- FUN – I want to enjoy what I do to perform well
- GROW – I want to grow my personal capabilities and never want to be fully capable in a role.
- PAY – I want to get paid to support the life I want to live as a person and with mi family.
- 3X – I want all three factors to be in place for any given role.
Build on the principles resonating best with you. For this part of your journey you might want to explore open conversations with senior leaders you have met and respect. A 15-30 minute conversation at this stage give you new perspectives beyond your own thinking. Most leaders your know are happy to share ideas with with you once you trust them to guide you in your career choices.
Your target two roles out
When you define your target you want to spend time thinking on both who you will be and what you will do. Professionals seem to be better at describing what they do and struggle in describing who they are.
What is the level of role you target, ranging from CEO down to an individual contributor. What is the core competence you associate yourself with? Perhaps with sales and development at the two extreme ends. In which part of the world do you see yourself? Not all parts of the world might suit you and your family.
Coming to an understanding of this direction is important. We tend to gain a reputation fast in our home organization. Tour superiors and peers tend to but you in a certain category. In narrow categories representing a share of your true capability. You want the “window to your peers” to represent who you are and what you want to do.
Flexibility in what to pursue next
Once you have defined your target role you are better equipped to direct your search for a great role. Make a list of roles with potential to take you towards your target. List what you can expect to learn in each role. Evaluate the potential to perform well. The next great job always starts with performing well in your current role.
Avoid tow move in one, both changing the field your work in and the level you operate is tough. Aim for lateral moves between functional areas or vertical moves in a filed you know.

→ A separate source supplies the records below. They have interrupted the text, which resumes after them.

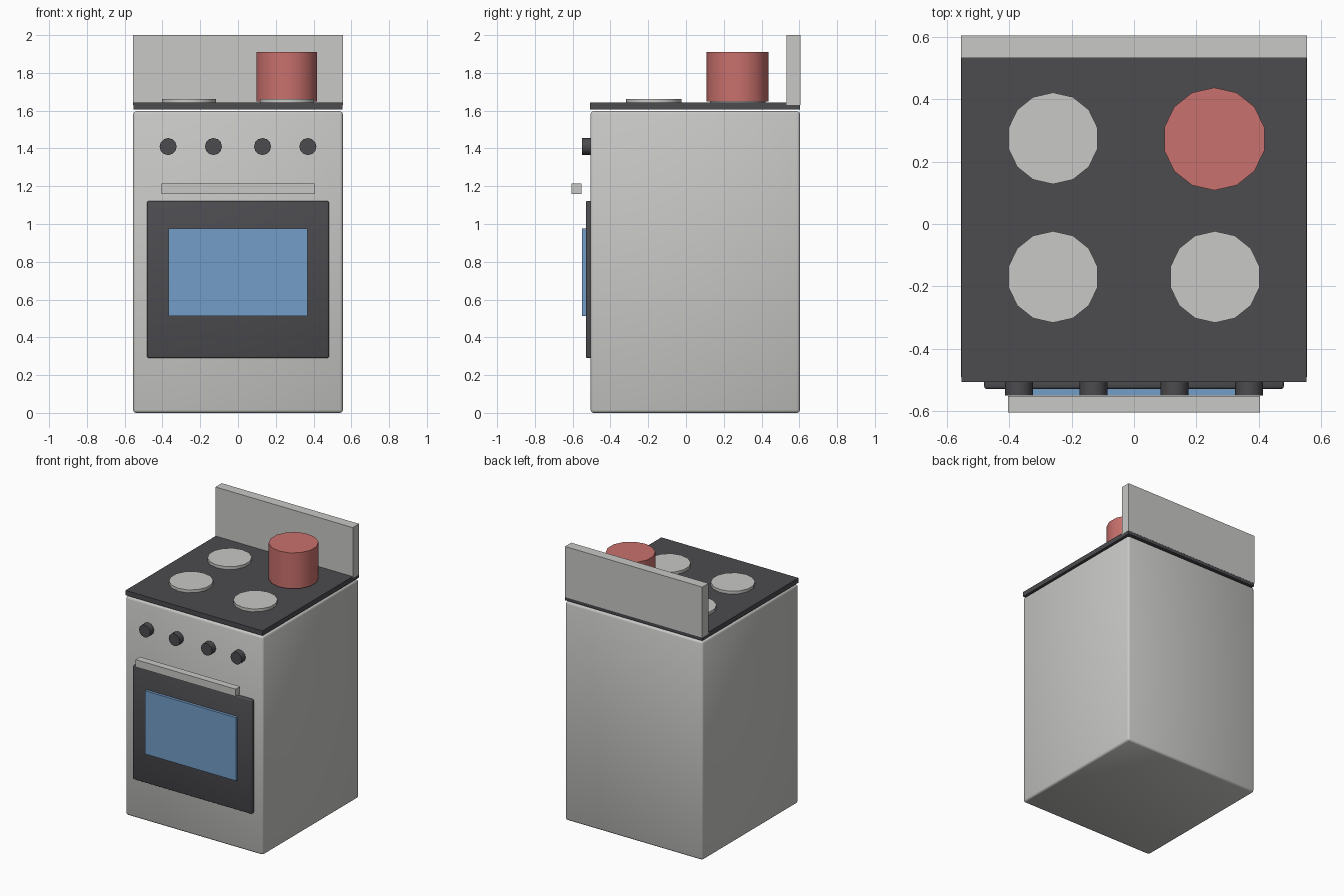
import bpy, math

if "Cube" in bpy.data.objects:
    bpy.data.objects.remove(bpy.data.objects["Cube"])


def material(name, rgb):
    m = bpy.data.materials.new(name)
    m.diffuse_color = (*rgb, 1)
    m.use_nodes = True
    m.node_tree.nodes["Principled BSDF"].inputs["Base Color"].default_value = m.diffuse_color
    return m


steel = material("light_grey", (0.58, 0.58, 0.565))
dark = material("dark_grey", (0.072, 0.072, 0.08))
glass = material("blue_glass", (0.168, 0.337, 0.578))
red = material("pot_red", (0.584, 0.165, 0.153))


def finish(ob, name, mat):
    ob.name = ob.data.name = name
    ob.data.materials.append(mat)
    return ob


def box(name, mat, x, y, z, bevel=0):
    """Box from (min, max) ranges, optionally with soft rounded edges."""
    r = (x, y, z)
    bpy.ops.mesh.primitive_cube_add(size=1, location=[(a + b) / 2 for a, b in r])
    ob = bpy.context.object
    ob.scale = [b - a for a, b in r]
    bpy.ops.object.transform_apply(location=False, rotation=False, scale=True)
    if bevel:
        mod = ob.modifiers.new("soft_edges", 'BEVEL')
        mod.width, mod.segments = bevel, 2
        bpy.ops.object.shade_smooth()
    return finish(ob, name, mat)


def disc(name, mat, loc, radius, depth, sides=14, rot=(0, 0, 0)):
    """Low-sided cylinder centred on loc."""
    bpy.ops.mesh.primitive_cylinder_add(vertices=sides, radius=radius, depth=depth,
                                        location=loc, rotation=rot)
    ob = bpy.context.object
    bpy.ops.object.shade_smooth_by_angle(angle=math.radians(32))
    return finish(ob, name, mat)


# Cabinet, hob plate and splashback
box("oven_body", steel, (-0.555, 0.555), (-0.505, 0.603), (0, 1.597), 0.015)
box("cooktop", dark, (-0.554, 0.554), (-0.507, 0.604), (1.607, 1.642))
box("splashback", steel, (-0.555, 0.555), (0.533, 0.605), (1.63, 2.0))

# Oven door with window and handle bar
box("oven_door", dark, (-0.481, 0.481), (-0.53, -0.49), (0.29, 1.122), 0.008)
box("door_window", glass, (-0.368, 0.368), (-0.55, -0.52), (0.513, 0.975))
box("door_handle", steel, (-0.405, 0.405), (-0.605, -0.553), (1.16, 1.214))

# Control knobs
for i, x in enumerate((-0.37, -0.13, 0.13, 0.37)):
    disc(f"knob_{i + 1}", dark, (x, -0.525, 1.41), 0.045, 0.05, 12, (math.pi / 2, 0, 0))

# Hotplates
for side, x in (("left", -0.26), ("right", 0.26)):
    for row, y in (("front", -0.17), ("back", 0.275)):
        disc(f"hotplate_{row}_{side}", steel, (x, y, 1.65), 0.147, 0.026)

# Pot on the back right hotplate
disc("pot", red, (0.258, 0.273, 1.78), 0.165, 0.262)
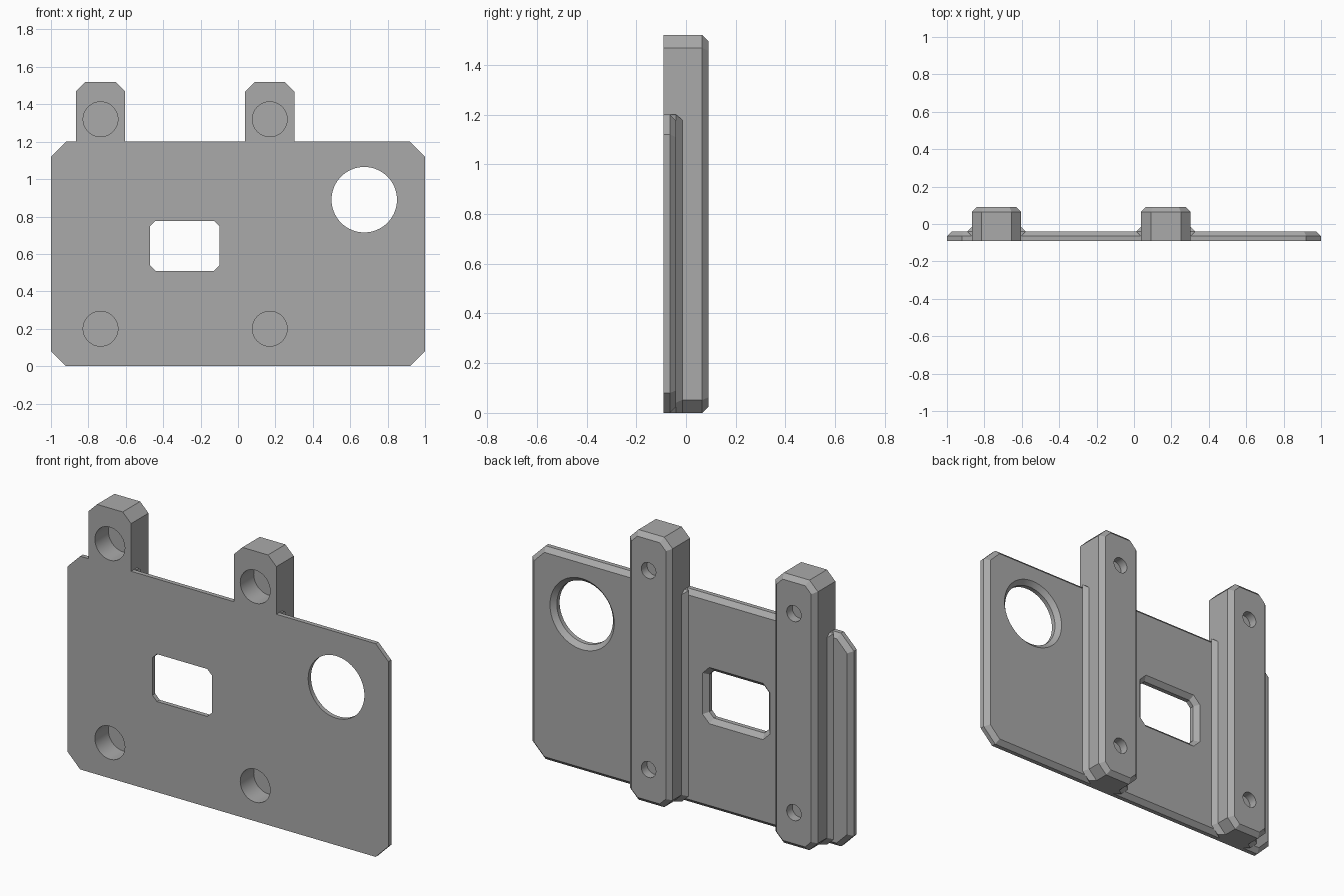
import bpy, bmesh, math

cube = bpy.data.objects.get("Cube")
if cube:
    bpy.data.objects.remove(cube, do_unlink=True)

grey = bpy.data.materials.new("plain_grey")
grey.use_nodes = True
colour = (0.4, 0.4, 0.4, 1)
grey.diffuse_color = colour
grey.node_tree.nodes["Principled BSDF"].inputs["Base Color"].default_value = colour

FRONT, BACK = -0.09, 0.09
PLATE_BACK = -0.04
C = 0.025                      # small edge chamfer
PLATE_TOP = 1.2
BARS = (-0.735, 0.17)          # bar centre lines
HALF = 0.132                   # bar half width


def outline(x0, x1, z0, z1, low, top):
    """Rectangle in the xz plane with cut corners."""
    pts = [(x0 + low, z0), (x1 - low, z0), (x1, z0 + low)]
    pts += [(x1, z1 - top), (x1 - top, z1), (x0 + top, z1), (x0, z1 - top)] if top else [(x1, z1), (x0, z1)]
    return pts + [(x0, z0 + low)]


def grown(x0, x1, z0, z1, corner, o):
    """Cut-corner rectangle offset outward by o."""
    c = corner + (2 - math.sqrt(2)) * o
    return outline(x0 - o, x1 + o, z0 - o, z1 + o, c, c)


def circle(x, z, r, n=64):
    return [(x + r * math.cos(math.tau * i / n), z + r * math.sin(math.tau * i / n)) for i in range(n)]


def loft(name, rings):
    """Closed solid through (y, outline) rings."""
    bm = bmesh.new()
    loops = [[bm.verts.new((x, y, z)) for x, z in pts] for y, pts in rings]
    for a, b in zip(loops, loops[1:]):
        n = len(a)
        for i in range(n):
            j = (i + 1) % n
            bm.faces.new((a[i], a[j], b[j], b[i]))
    bm.faces.new(loops[0])
    bm.faces.new(loops[-1])
    bmesh.ops.recalc_face_normals(bm, faces=bm.faces)
    mesh = bpy.data.meshes.new(name)
    bm.to_mesh(mesh)
    bm.free()
    mesh.materials.append(grey)
    ob = bpy.data.objects.new(name, mesh)
    bpy.context.collection.objects.link(ob)
    return ob


# Plate with chamfered back rim
plate_box = (-1, 1, 0, PLATE_TOP, 0.08)
bracket = loft("mounting_plate", [
    (FRONT, grown(*plate_box, 0)),
    (PLATE_BACK - C, grown(*plate_box, 0)),
    (PLATE_BACK, grown(*plate_box, -C))])

joined, cutters = [], []
for x in BARS:
    # Upright bar with chamfered back rim
    box = (x - HALF, x + HALF, 0, 1.52, 0.052)
    joined.append(loft("upright_bar", [
        (FRONT, grown(*box, 0)),
        (BACK - C, grown(*box, 0)),
        (BACK, grown(*box, -C))]))

    # Sloped fillet where the bar meets the plate
    rings = []
    for y, o, top in ((PLATE_BACK - C - 0.005, -0.005, PLATE_TOP),
                      (PLATE_BACK, C, PLATE_TOP),
                      (PLATE_BACK + C + 0.005, -0.005, PLATE_TOP - C)):
        w = HALF + o
        rings.append((y, outline(x - w, x + w, 0, top, 0.052 - 0.414 * o, 0)))
    joined.append(loft("bar_fillet", rings))

    # Wide recesses in front, narrow screw holes behind
    for z in (0.2, 1.32):
        cutters.append(loft("recess_cutter", [(-0.12, circle(x, z, 0.093)), (0.03, circle(x, z, 0.093))]))
        cutters.append(loft("screw_cutter", [(0.04, circle(x, z, 0.045)), (0.12, circle(x, z, 0.045))]))

# Round opening, flared at the back
cutters.append(loft("round_cutter", [
    (-0.12, circle(0.675, 0.89, 0.175)),
    (PLATE_BACK - C, circle(0.675, 0.89, 0.175)),
    (PLATE_BACK + 0.01, circle(0.675, 0.89, 0.21))]))

# Rectangular opening, flared at the back
window = (-0.47, -0.1, 0.51, 0.777, 0.028)
cutters.append(loft("window_cutter", [
    (-0.12, grown(*window, 0)),
    (PLATE_BACK - C, grown(*window, 0)),
    (PLATE_BACK + 0.01, grown(*window, C + 0.01))]))

# Join the solids, then cut the openings
for helpers, op in ((joined, 'UNION'), (cutters, 'DIFFERENCE')):
    for ob in helpers:
        ob.hide_render = True
        mod = bracket.modifiers.new(ob.name, 'BOOLEAN')
        mod.operation = op
        mod.solver = 'EXACT'
        mod.object = ob

bpy.context.view_layer.update()
graph = bpy.context.evaluated_depsgraph_get()
mesh = bpy.data.meshes.new_from_object(bracket.evaluated_get(graph))
bracket.modifiers.clear()
bracket.data = mesh
mesh.materials.clear()
mesh.materials.append(grey)
for p in mesh.polygons:
    p.material_index = 0
for ob in joined + cutters:
    bpy.data.objects.remove(ob, do_unlink=True)

# Smooth round walls, crisp chamfers
bpy.ops.object.select_all(action='DESELECT')
bracket.select_set(True)
bpy.context.view_layer.objects.active = bracket
bpy.ops.object.shade_smooth_by_angle(angle=math.radians(30))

Expect the unexpected near term. During one major re-organization I interviewed for 4 different roles at the same time, and landed happy in one of them. For another role the first contact was in the evening and the next day I have accepted. Neither of the two came out of slump. But an idea of where I wanted to go, and an openness to listen to options.
Questions to ask yourself
- What are the principles guiding your professional life – the start for great career planning.
- Who are the senior leaders you would like to ask for advice – aim for the best ones you have met.
- What is the role you aim for two jobs out – an approximation of a 5-year target.
- Which role openings do you expect to see near term – start to position yourself for the ones you want before they are listed.
Additional reading suggestions
- How to Plan for the next 5 years [ARTIUCLE] – by Entrepreneur
- Where do you see yourself in five years? Avoiding interview clichés [ARTICLE] – by The Guardian
- Tough Interview question – What is your long range objective? [BLOGPOST] – by CollegeGrad
- How to prepare young people for the jobs of the future [ARTICLE] – by Huffington Post
- Act like a leader before you are one [ARTICLE] – by Harvard Business Review
The first time I applied this thinking I was coached to take input from the leadership team of our company to shape my own ideas. Thanks TM, it was one of the better things I have done to learn about where to focus my professional energy.